Here's a bit of a recap of what's going on in Barcelona --
The team from 350.org, who organized October 24th's International Day of Climate Action, are in Barcelona to carry our message to the approximately 4,000 UN delegates from 181 nations who are on site.
The team is there to carry our voices from October 24th to the delegates. Here's a great video the highlights the world-wide actions from October 24th:
And another video from 350.org, explaining what they're up to in Barcelona this week:
In addition to what you just saw in the video, the 350.org team is scheduling meetings with dozens of delegates to deliver photos, 350 policy briefings, and the global call for bold climate action. 350.org is asking citizens to gather together in their communities to deliver 350.org materials to their local elected officials. Sign up for a delivery, here.

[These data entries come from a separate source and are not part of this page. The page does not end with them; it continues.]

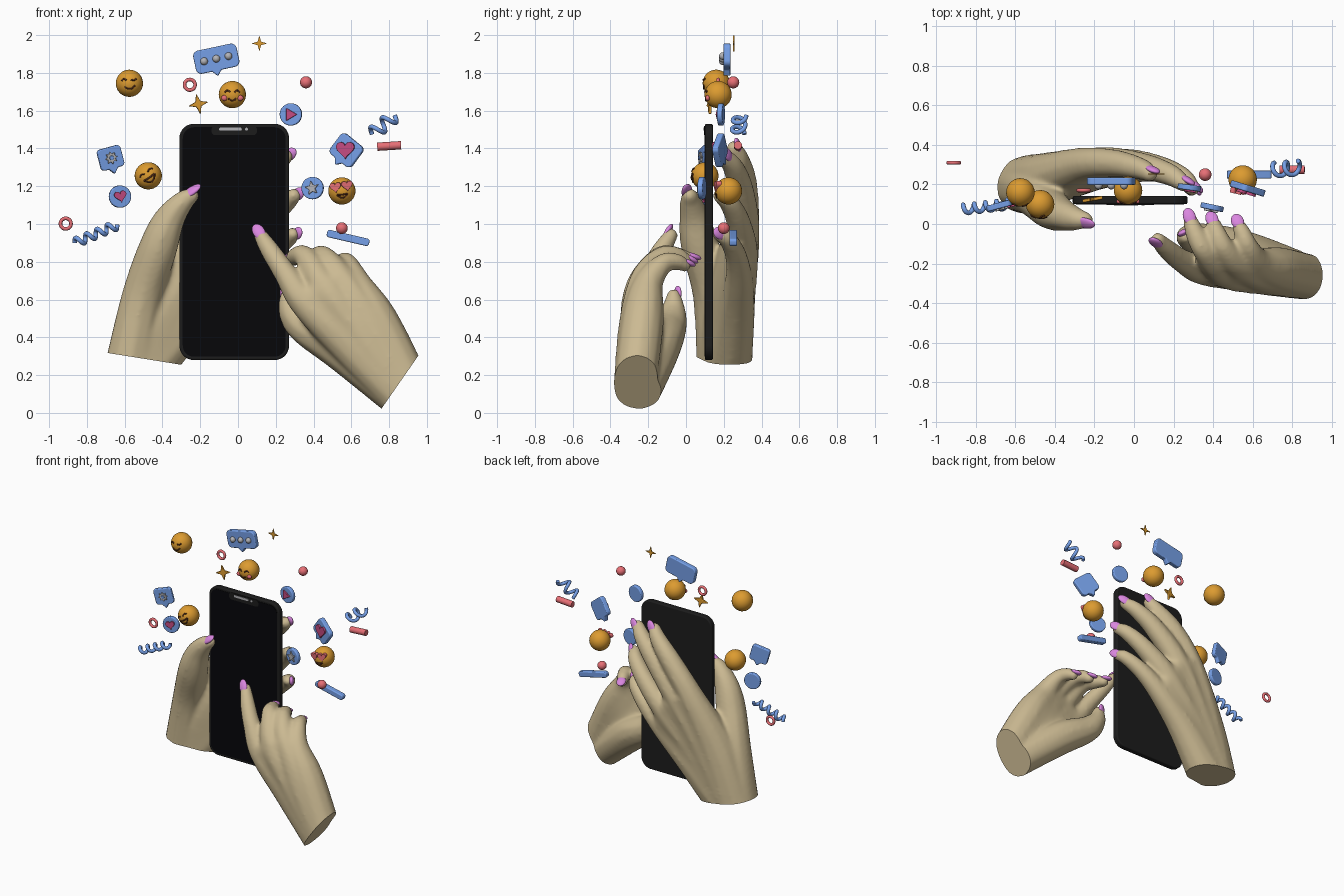
import bpy, bmesh, math
from mathutils import Vector, Matrix, Euler

if "Cube" in bpy.data.objects:
    bpy.data.objects.remove(bpy.data.objects["Cube"])

def mat(name, r, g, b):
    m = bpy.data.materials.new(name)
    m.diffuse_color = (r, g, b, 1)
    m.use_nodes = True
    m.node_tree.nodes["Principled BSDF"].inputs["Base Color"].default_value = m.diffuse_color
    return m

SKIN, NAIL = mat("skin", .60, .49, .29), mat("nail", .70, .24, .74)
BLACK, GLASS = mat("black", .012, .012, .012), mat("glass", .002, .002, .003)
BLUE, RED = mat("blue", .18, .35, .80), mat("red", .80, .16, .18)
GOLD, PINK = mat("gold", .72, .33, .03), mat("pink", .55, .07, .22)
GREY, BROWN = mat("grey", .45, .45, .47), mat("brown", .10, .03, .01)

def add(name, bm, m, M=Matrix()):
    me = bpy.data.meshes.new(name)
    bm.to_mesh(me)
    bm.free()
    ob = bpy.data.objects.new(name, me)
    bpy.context.collection.objects.link(ob)
    me.materials.append(m)
    ob.matrix_world = M
    return ob

def active(ob):
    bpy.ops.object.select_all(action='DESELECT')
    ob.select_set(True)
    bpy.context.view_layer.objects.active = ob

def place(x, y, z, roll=0, yaw=0):
    return Matrix.Translation((x, y, z)) @ Euler((0, math.radians(-roll), math.radians(yaw))).to_matrix().to_4x4()

def plate(name, outline, M, y0, y1, m, bev=.006):
    """Extruded outline facing -y, with rounded rim"""
    bm = bmesh.new()
    f = bm.faces.new([bm.verts.new((x, y0, z)) for x, z in outline])
    ext = bmesh.ops.extrude_face_region(bm, geom=[f])
    bmesh.ops.translate(bm, vec=(0, y1 - y0, 0), verts=[v for v in ext['geom'] if isinstance(v, bmesh.types.BMVert)])
    bmesh.ops.recalc_face_normals(bm, faces=bm.faces)
    ob = add(name, bm, m, M)
    if bev:
        b = ob.modifiers.new("bevel", 'BEVEL')
        b.width, b.segments, b.limit_method, b.angle_limit = bev, 3, 'ANGLE', .7
    active(ob)
    bpy.ops.object.shade_smooth_by_angle(angle=.6)
    return ob

def ball(name, M, m, scale):
    bm = bmesh.new()
    bmesh.ops.create_uvsphere(bm, u_segments=28, v_segments=18, radius=1)
    bmesh.ops.scale(bm, vec=scale, verts=bm.verts)
    for f in bm.faces:
        f.smooth = True
    return add(name, bm, m, M)

def wire(name, pts, r, m, M=Matrix(), cyclic=False):
    cu = bpy.data.curves.new(name, 'CURVE')
    cu.dimensions, cu.bevel_depth, cu.bevel_resolution, cu.use_fill_caps = '3D', r, 4, True
    s = cu.splines.new('POLY')
    s.points.add(len(pts) - 1)
    for p, c in zip(s.points, pts):
        p.co = (*c, 1)
    s.use_cyclic_u = cyclic
    ob = bpy.data.objects.new(name, cu)
    bpy.context.collection.objects.link(ob)
    cu.materials.append(m)
    ob.matrix_world = M
    active(ob)
    bpy.ops.object.convert(target='MESH')
    bpy.ops.object.shade_smooth_by_angle(angle=.9)

# Outlines
def rrect(w, h, r, tail=None):
    pts = []
    for k, (sx, sz) in enumerate(((1, 1), (-1, 1), (-1, -1), (1, -1))):
        for i in range(9):
            a = math.pi / 2 * (k + i / 8)
            pts.append((sx * (w / 2 - r) + r * math.cos(a), sz * (h / 2 - r) + r * math.sin(a)))
        if k == 2 and tail is not None:
            pts += [(tail - .025, -h / 2), (tail, -h / 2 - .03), (tail + .025, -h / 2)]
    return pts

def circle(r, n=36):
    return [(r * math.cos(2 * math.pi * i / n), r * math.sin(2 * math.pi * i / n)) for i in range(n)]

def star(n, R, r):
    return [((R, r)[i % 2] * math.sin(math.pi * i / n), (R, r)[i % 2] * math.cos(math.pi * i / n)) for i in range(2 * n)]

def heart(s):
    T = [2 * math.pi * i / 36 for i in range(36)]
    return [(s * math.sin(t) ** 3, s * (13 * math.cos(t) - 5 * math.cos(2 * t) - 2 * math.cos(3 * t) - math.cos(4 * t) + 2) / 16) for t in T]

# Hands: chains of (x, y, z, radius), fused and smoothed, then cut at the wrist
tb = bmesh.new()
bmesh.ops.create_icosphere(tb, subdivisions=2, radius=1)
BV = [v.co.copy() for v in tb.verts]
BF = [[v.index for v in f.verts] for f in tb.faces]
tb.free()

def hand(name, chains, cut_co, cut_no):
    V, F = [], []
    paths = [[Vector(c) for c in ch] for _, ch, _, _ in chains]
    # palm filler between neighbouring fingers
    for a, b in zip(paths[:3], paths[1:4]):
        for t in (.33, .67):
            paths.append([p.lerp(q, t) - Vector((0, 0, 0, .002 * i)) for i, (p, q) in enumerate(zip(a[:3], b[:3]))])
    for P in paths:
        P = [2 * P[0] - P[1]] + P + [2 * P[-1] - P[-2]]
        for a, b, c, d in zip(P, P[1:], P[2:], P[3:]):
            for i in range(16):
                t = i / 15
                q = .5 * (2 * b + (c - a) * t + (2 * a - 5 * b + 4 * c - d) * t * t + (3 * b - a - 3 * c + d) * t ** 3)
                o = len(V)
                V += [v * q.w + q.xyz for v in BV]
                F += [[j + o for j in f] for f in BF]
    for label, ch, hint, nl in chains:
        tip, prev = Vector(ch[-1]), Vector(ch[-2])
        d = (tip - prev).xyz.normalized()
        n = Vector(hint)
        n = (n - d * n.dot(d)).normalized()
        R = Matrix((d, n.cross(d), n)).transposed().to_4x4()
        ball(f"{name}_{label}_nail", Matrix.Translation(tip.xyz + n * tip.w * .6 + d * .012) @ R, NAIL, (nl, .032, .016))
    me = bpy.data.meshes.new(name)
    me.from_pydata(V, [], F)
    ob = bpy.data.objects.new(name, me)
    bpy.context.collection.objects.link(ob)
    r = ob.modifiers.new("fuse", 'REMESH')
    r.mode, r.voxel_size, r.use_smooth_shade = 'VOXEL', .011, True
    s = ob.modifiers.new("soften", 'SMOOTH')
    s.factor, s.iterations = .5, 18
    active(ob)
    bpy.ops.object.convert(target='MESH')
    bm = bmesh.new()
    bm.from_mesh(ob.data)
    cut = bmesh.ops.bisect_plane(bm, geom=bm.verts[:] + bm.edges[:] + bm.faces[:], plane_co=cut_co, plane_no=cut_no, clear_outer=True)
    bmesh.ops.holes_fill(bm, edges=[e for e in cut['geom_cut'] if isinstance(e, bmesh.types.BMEdge)], sides=0)
    bm.to_mesh(ob.data)
    bm.free()
    ob.data.materials.clear()
    ob.data.materials.append(SKIN)
    bpy.ops.object.shade_smooth_by_angle(angle=.8)

hand("holding_hand", [
    ("index", [(-.59, .2, .15, .145), (-.44, .23, .6, .135), (-.25, .30, 1.0, .09), (-.09, .305, 1.22, .073), (.03, .28, 1.34, .058), (.08, .255, 1.4, .044)], (.2, 1, .2), .05),
    ("middle", [(-.58, .2, .15, .145), (-.36, .24, .6, .13), (-.14, .305, .96, .088), (.05, .29, 1.18, .071), (.18, .25, 1.3, .058), (.25, .205, 1.355, .044)], (.5, 1, .2), .05),
    ("ring", [(-.57, .2, .15, .145), (-.29, .25, .56, .115), (-.05, .30, .83, .085), (.13, .28, 1.0, .068), (.25, .23, 1.11, .055), (.295, .18, 1.15, .041)], (.8, .6, .2), .045),
    ("little", [(-.56, .2, .15, .145), (-.24, .26, .49, .105), (0, .28, .70, .075), (.15, .265, .83, .06), (.26, .22, .92, .05), (.29, .175, .945, .038)], (.8, .6, 0), .042),
    ("thumb", [(-.59, .2, .15, .145), (-.51, .15, .6, .115), (-.42, .075, .88, .105), (-.36, .045, 1.03, .082), (-.29, .025, 1.12, .058), (-.245, .02, 1.15, .042)], (-.3, -.6, .8), .06),
], (-.52, .2, .29), (-.16, 0, -1))

hand("tapping_hand", [
    ("index", [(.90, -.275, .05, .115), (.6, -.23, .36, .12), (.36, -.23, .58, .085), (.25, -.19, .74, .063), (.17, -.13, .86, .053), (.12, -.08, .94, .04)], (-.1, -1, .3), .05),
    ("middle", [(.91, -.275, .07, .115), (.64, -.24, .42, .12), (.46, -.235, .66, .09), (.36, -.14, .82, .061), (.31, -.05, .83, .051), (.285, .02, .81, .039)], (0, .2, 1), .047),
    ("ring", [(.92, -.275, .09, .115), (.7, -.24, .46, .12), (.55, -.215, .70, .085), (.46, -.13, .82, .061), (.42, -.05, .83, .05), (.40, .005, .80, .039)], (0, .2, 1), .045),
    ("little", [(.93, -.275, .105, .115), (.74, -.23, .48, .115), (.63, -.2, .68, .08), (.58, -.12, .79, .055), (.55, -.05, .80, .046), (.53, -.005, .78, .036)], (0, .2, 1), .042),
    ("thumb", [(.90, -.275, .05, .115), (.56, -.15, .33, .12), (.36, -.09, .45, .095), (.29, -.07, .52, .073), (.265, -.065, .58, .053), (.262, -.065, .62, .04)], (-.5, 1, .1), .042),
], (.845, -.27, .145), (.82, 0, -.57))

# Phone
P = place(-.02, .12, .905)
plate("phone_body", rrect(.58, 1.25, .075), P, -.02, .022, BLACK, .008)
plate("phone_screen", rrect(.545, 1.215, .06), P, -.022, 0, GLASS, 0)
plate("phone_notch", rrect(.24, .05, .02), P @ place(0, 0, .59), -.024, 0, BLACK, 0)
plate("phone_speaker", rrect(.12, .016, .0079), P @ place(-.02, 0, .597), -.027, 0, GREY, 0)
plate("phone_camera", circle(.008, 16), P @ place(.065, 0, .597), -.027, 0, GREY, 0)

# Emoji balls with simple faces
def emoji(name, M, arcs, hearts=(), cheeks=(), r=.072):
    ball(name, M, GOLD, (r, r, r))
    dep = lambda u, v: -math.sqrt(r * r - u * u - v * v)
    for i, (u, v, w, h) in enumerate(arcs):
        pts = [(u + w * k / 4, v + h * (1 - (k / 4) ** 2)) for k in range(-4, 5)]
        wire(f"{name}_line_{i}", [(a, dep(a, b), b) for a, b in pts], .0045, BROWN, M)
    for i, (u, v) in enumerate(hearts):
        plate(f"{name}_heart_{i}", heart(.03), M @ place(u, 0, v, 0, u * 800), -.073, -.045, RED, .008)
    for i, (u, v) in enumerate(cheeks):
        ball(f"{name}_cheek_{i}", M @ place(u, dep(u, v), v), RED, (.017, .012, .015))

emoji("wink_ball", place(-.575, .16, 1.745, 10, 0), [(-.026, .018, .012, .01), (.026, .018, .014, -.006), (0, -.015, .028, -.015)])
emoji("laugh_ball", place(-.475, .10, 1.255, 35), [(-.026, .018, .015, .008), (.026, .018, .015, .008), (0, -.008, .034, -.028), (0, -.008, .034, -.003)])
emoji("blush_ball", place(-.03, .17, 1.685), [(-.026, .012, .014, .01), (.026, .012, .014, .01), (0, -.02, .02, -.012)], (), [(-.042, -.018), (.042, -.018)])
emoji("love_ball", place(.55, .225, 1.175, 8), [(0, -.018, .028, -.018), (0, -.018, .028, -.002)], [(-.016, .022), (.016, .022)])

# Speech bubbles
B = place(-.115, .215, 1.875, 12)
plate("chat_bubble", rrect(.235, .125, .03, -.01), B, -.017, .02, BLUE)
for i in (-1, 0, 1):
    ball(f"chat_dot_{i + 1}", B @ place(i * .066, -.02, 0), GREY, (.02, .02, .02))
B = place(.575, .18, 1.39, -38, -17)
plate("heart_bubble", rrect(.15, .135, .025, 0), B, -.017, .017, BLUE)
plate("heart_bubble_icon", heart(.05), B @ place(0, 0, 0, 38), -.03, 0, PINK)
B = place(-.675, .095, 1.35, 15, 15)
plate("gear_bubble", rrect(.13, .115, .02, 0), B, -.015, .015, BLUE)
plate("gear_icon", star(8, .034, .022), B, -.025, 0, GREY, .002)
plate("gear_hub", circle(.012, 20), B, -.029, 0, BLUE, .002)

# Round badges
for name, M, out, m in (("play", place(.28, .185, 1.58, 0, -8), [(-.022, .034), (-.022, -.034), (.036, 0)], PINK),
                        ("star", place(.395, .085, 1.19, 10, -12), star(5, .04, .018), GREY),
                        ("love", place(-.625, .11, 1.145, 12, 12), heart(.033), PINK)):
    plate(name + "_badge", circle(.059), M, -.014, .014, BLUE)
    plate(name + "_icon", out, M, -.024, 0, m, .003)

# Sparkles
plate("small_sparkle", star(4, .042, .013), place(.113, .253, 1.956), -.003, .003, GOLD, 0)
plate("large_sparkle", star(4, .055, .019), place(-.21, .125, 1.635, 12, 10), -.009, .009, GOLD, .004)

# Rings, beads, bars
for i, M in enumerate((place(-.255, .17, 1.737), place(-.912, .31, 1.002))):
    wire(f"ring_{i}", [(x, 0, z) for x, z in circle(.028)], .0095, RED, M, True)
ball("bead_top", place(.36, .25, 1.75), RED, (.032,) * 3)
ball("bead_low", place(.55, .2, .978), RED, (.031,) * 3)
wire("red_bar", [(-.063, 0, -.004), (.063, 0, .004)], .022, RED, place(.8, .275, 1.413))
plate("blue_bar", rrect(.23, .04, .015), place(.583, .25, .926, -13), -.02, .02, BLUE)

# Coiled ribbons
def coil(name, a, b, turns, amp):
    a, b = Vector(a), Vector(b)
    d = (b - a).normalized()
    s = Vector((0, 1, 0))
    n = d.cross(s).normalized()
    N = turns * 20
    wire(name, [a + (b - a) * i / N + amp * (n * math.sin(i * math.pi / 10) + s * math.cos(i * math.pi / 10)) for i in range(int(N) + 1)], .012, BLUE)

coil("left_coil", (-.865, .075, .90), (-.64, .10, .995), 4, .022)
coil("right_coil", (.71, .275, 1.475), (.83, .285, 1.575), 2, .034)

The 350 team upped the artistic stakes with a stunning visual display outside the conference center with hundreds of LED lights in the shape of a world and a performance to create the now famous number - 350.
On Monday, November 3rd, the group TckTckTck welcomed delegates to the opening of the talks with 1500 clocks and more than 200 people demanding a fair, ambitious and binding treaty. The activists turned the time on some of the clocks to 3:50, for the reason that 350 ppm (part per million) is the safe upper limit for carbon dioxide in the atmosphere according to some scientists.
The clocks were re-used later this week -- they were turned into an art installation in the lobby of the conference center. Additionally, TckTckTck's Campaign Director Ben Margolis and members of the 350.org presented Yvo de Boer, executive secretary of the UNFCCC, with a clock to remind him of the urgency of the situation, as well as a photo from the Copenhagen taken on October 24th, to remind him of the public mandate for ambitious action.
According to the TckTckTck website, as TckTckTck activists stood behind the pair holding up pictures of these recent actions, Margolis recapped the September 21st Global Wake Up Call involving over 2,600 events in 134 countries organized by TckTckTck, Avaaz and other partners; as well as the October 24th International Day of Climate Action, organized by TckTckTck partner 350.org, which entailed more than 5,200 events in 181 countries.
The U.N. climate chief thanked TckTckTck for helping to raise public awareness ... however, de Boer said that the alarm bells are not ringing loudly enough. A lot of governments have not woken up yet to the urgency of the situation, de Boer told Margolis and the assembled crowd in the front hall of the Fira Gran Via conference center.
He suggested that the alarm bells need to continue to grow louder in order to remind governments that they have a mandate to act in Copenhagen and that the world expects nothing less than a response commensurate with the scale of the problem.